**WHAT YOU ARE ASKED TO DO:** Using the records that appear below, write out exactly the lines from the one with "START, END = radians(-4), radians(544)" through the one with "widening of the", keeping both end lines.

(Source texts of formatted documents)

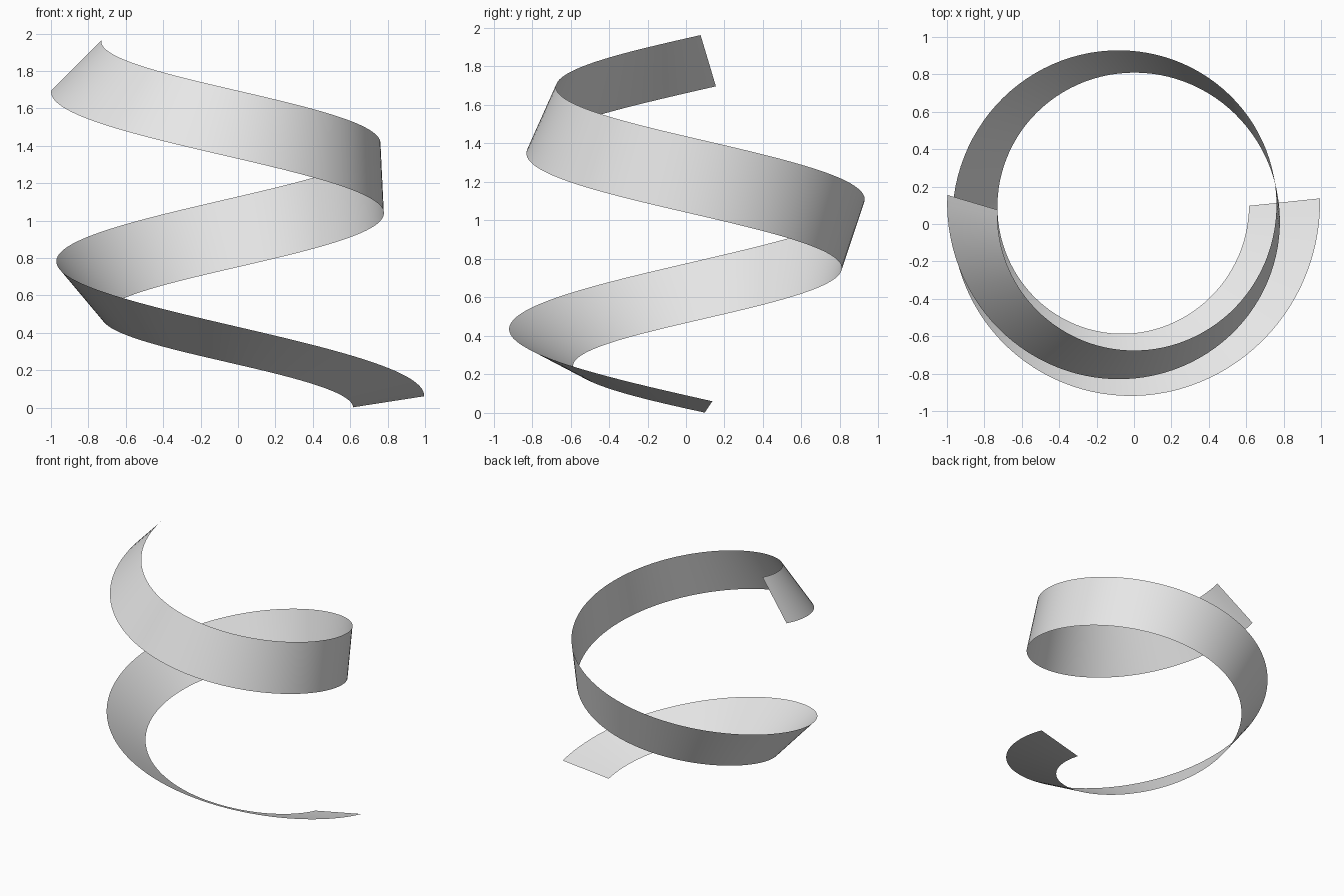
import bpy, bmesh
from math import sin, cos, pi, radians
from mathutils import Vector

if "Cube" in bpy.data.objects:
    bpy.data.objects.remove(bpy.data.objects["Cube"], do_unlink=True)

CENTRE = Vector((-0.04, 0.058, 0))
RADIUS, HALF_WIDTH = 0.811, 0.193
START, END = radians(-4), radians(544)      # clockwise sweep seen from above
Z_START, Z_END = 0.031, 1.83
TILT_START, TILT_END = radians(9), radians(135)
SEGMENTS, STRIPS = 160, 4
FLARE = radians(75)


def flare(angle):
    """Slight widening of the coil near both ends."""
    a = max(0, 1 - (angle - START) / FLARE)
    b = max(0, 1 - (END - angle) / FLARE)
    return 0.036 * a * a + 0.015 * b * b


def ribbon_row(t):
    """Points across the ribbon at fraction t along the coil."""
    ang = START + (END - START) * t
    r = RADIUS + flare(ang)
    slope = (Z_END - Z_START) / (END - START) / r
    out = Vector((cos(ang), -sin(ang), 0))
    rise = Vector((slope * sin(ang), slope * cos(ang), 1)).normalized()
    mid = CENTRE + out * r + Vector((0, 0, Z_START + (Z_END - Z_START) * t))
    tilt = TILT_START + (TILT_END - TILT_START) * t
    across = out * cos(tilt) + rise * sin(tilt)
    return [mid + across * HALF_WIDTH * (2 * j / STRIPS - 1)
            for j in range(STRIPS + 1)]


# Twisting ribbon swept along the helix
bm = bmesh.new()
previous = None
for i in range(SEGMENTS + 1):
    row = [bm.verts.new(p) for p in ribbon_row(i / SEGMENTS)]
    if previous:
        for j in range(STRIPS):
            bm.faces.new((previous[j], row[j], row[j + 1], previous[j + 1]))
    previous = row
for f in bm.faces:
    f.smooth = True
bm.normal_update()
bm.faces.ensure_lookup_table()
if bm.faces[0].normal.z < 0:
    bmesh.ops.reverse_faces(bm, faces=bm.faces[:])

mesh = bpy.data.meshes.new("spiral_ribbon")
bm.to_mesh(mesh)
bm.free()
ribbon = bpy.data.objects.new("spiral_ribbon", mesh)
bpy.context.collection.objects.link(ribbon)

# Light grey finish
grey = bpy.data.materials.new("light_grey")
grey.use_nodes = True
grey.diffuse_color = (0.8, 0.8, 0.8, 1)
grey.node_tree.nodes["Principled BSDF"].inputs["Base Color"].default_value = (0.8, 0.8, 0.8, 1)
mesh.materials.append(grey)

**PROBLEM SOLUTION:**
START, END = radians(-4), radians(544)      # clockwise sweep seen from above
Z_START, Z_END = 0.031, 1.83
TILT_START, TILT_END = radians(9), radians(135)
SEGMENTS, STRIPS = 160, 4
FLARE = radians(75)


def flare(angle):
    """Slight widening of the coil near both ends."""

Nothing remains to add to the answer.